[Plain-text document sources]
<<<<

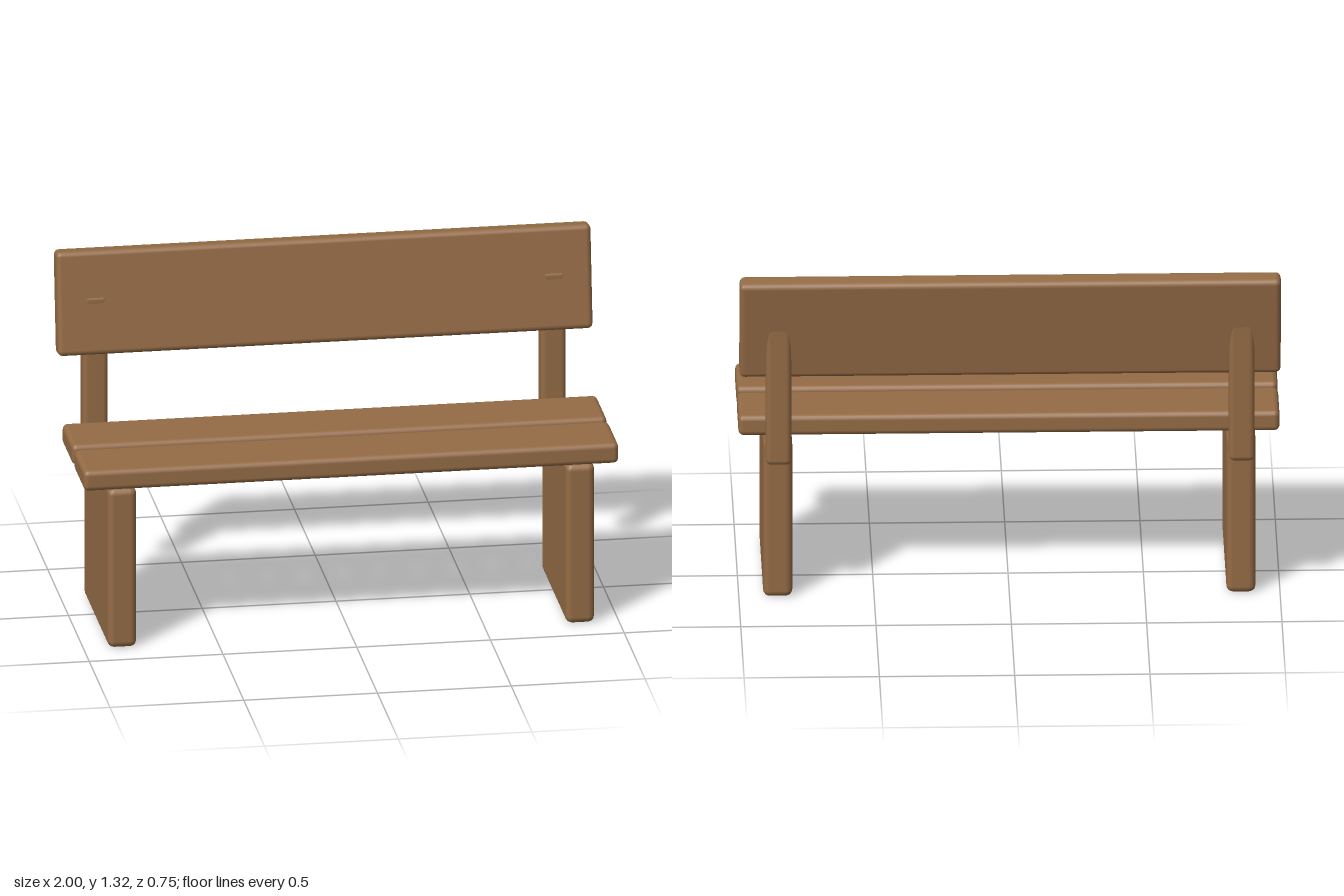
import * as THREE from 'three';
import { RoundedBoxGeometry } from 'three/addons/geometries/RoundedBoxGeometry.js';

export function createModel() {
  const bench = new THREE.Group();
  bench.name = 'bench';

  const wood = new THREE.MeshStandardMaterial({ color: 0x946b45 });
  wood.name = 'wood';

  // Adds a plank with softly rounded edges, given its size and centre
  function plank(name, size, centre, radius = 0.02) {
    const mesh = new THREE.Mesh(new RoundedBoxGeometry(...size, 2, radius), wood);
    mesh.name = name;
    mesh.position.set(...centre);
    bench.add(mesh);
    return mesh;
  }

  // Two seat planks with a gap between them
  plank('frontSeatPlank', [2, 0.08, 0.252], [0, 0.66, 0.25]);
  plank('backSeatPlank', [2, 0.08, 0.252], [0, 0.66, -0.035]);

  // Backrest board, leaning back
  const backrest = plank('backrest', [2, 0.395, 0.082], [0, 1.118, -0.309]);
  backrest.rotation.x = -0.14;

  // Slab legs and the posts that carry the backrest
  for (const [side, s] of [['left', 1], ['right', -1]]) {
    plank(side + 'Leg', [0.108, 0.625, 0.6], [s * 0.856, 0.3165, 0.08], 0.025).position.y = 0.3125;
    plank(side + 'BackPost', [0.095, 0.575, 0.082], [s * 0.856, 0.865, -0.309]);
  }

  return bench;
}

>>>>

WORK TO COMPLETE: Verbatim output of every entry above is required, though pictures are to be left out.

RESPONSE TO THIS TASK:
import * as THREE from 'three';
import { RoundedBoxGeometry } from 'three/addons/geometries/RoundedBoxGeometry.js';

export function createModel() {
  const bench = new THREE.Group();
  bench.name = 'bench';

  const wood = new THREE.MeshStandardMaterial({ color: 0x946b45 });
  wood.name = 'wood';

  // Adds a plank with softly rounded edges, given its size and centre
  function plank(name, size, centre, radius = 0.02) {
    const mesh = new THREE.Mesh(new RoundedBoxGeometry(...size, 2, radius), wood);
    mesh.name = name;
    mesh.position.set(...centre);
    bench.add(mesh);
    return mesh;
  }

  // Two seat planks with a gap between them
  plank('frontSeatPlank', [2, 0.08, 0.252], [0, 0.66, 0.25]);
  plank('backSeatPlank', [2, 0.08, 0.252], [0, 0.66, -0.035]);

  // Backrest board, leaning back
  const backrest = plank('backrest', [2, 0.395, 0.082], [0, 1.118, -0.309]);
  backrest.rotation.x = -0.14;

  // Slab legs and the posts that carry the backrest
  for (const [side, s] of [['left', 1], ['right', -1]]) {
    plank(side + 'Leg', [0.108, 0.625, 0.6], [s * 0.856, 0.3165, 0.08], 0.025).position.y = 0.3125;
    plank(side + 'BackPost', [0.095, 0.575, 0.082], [s * 0.856, 0.865, -0.309]);
  }

  return bench;
}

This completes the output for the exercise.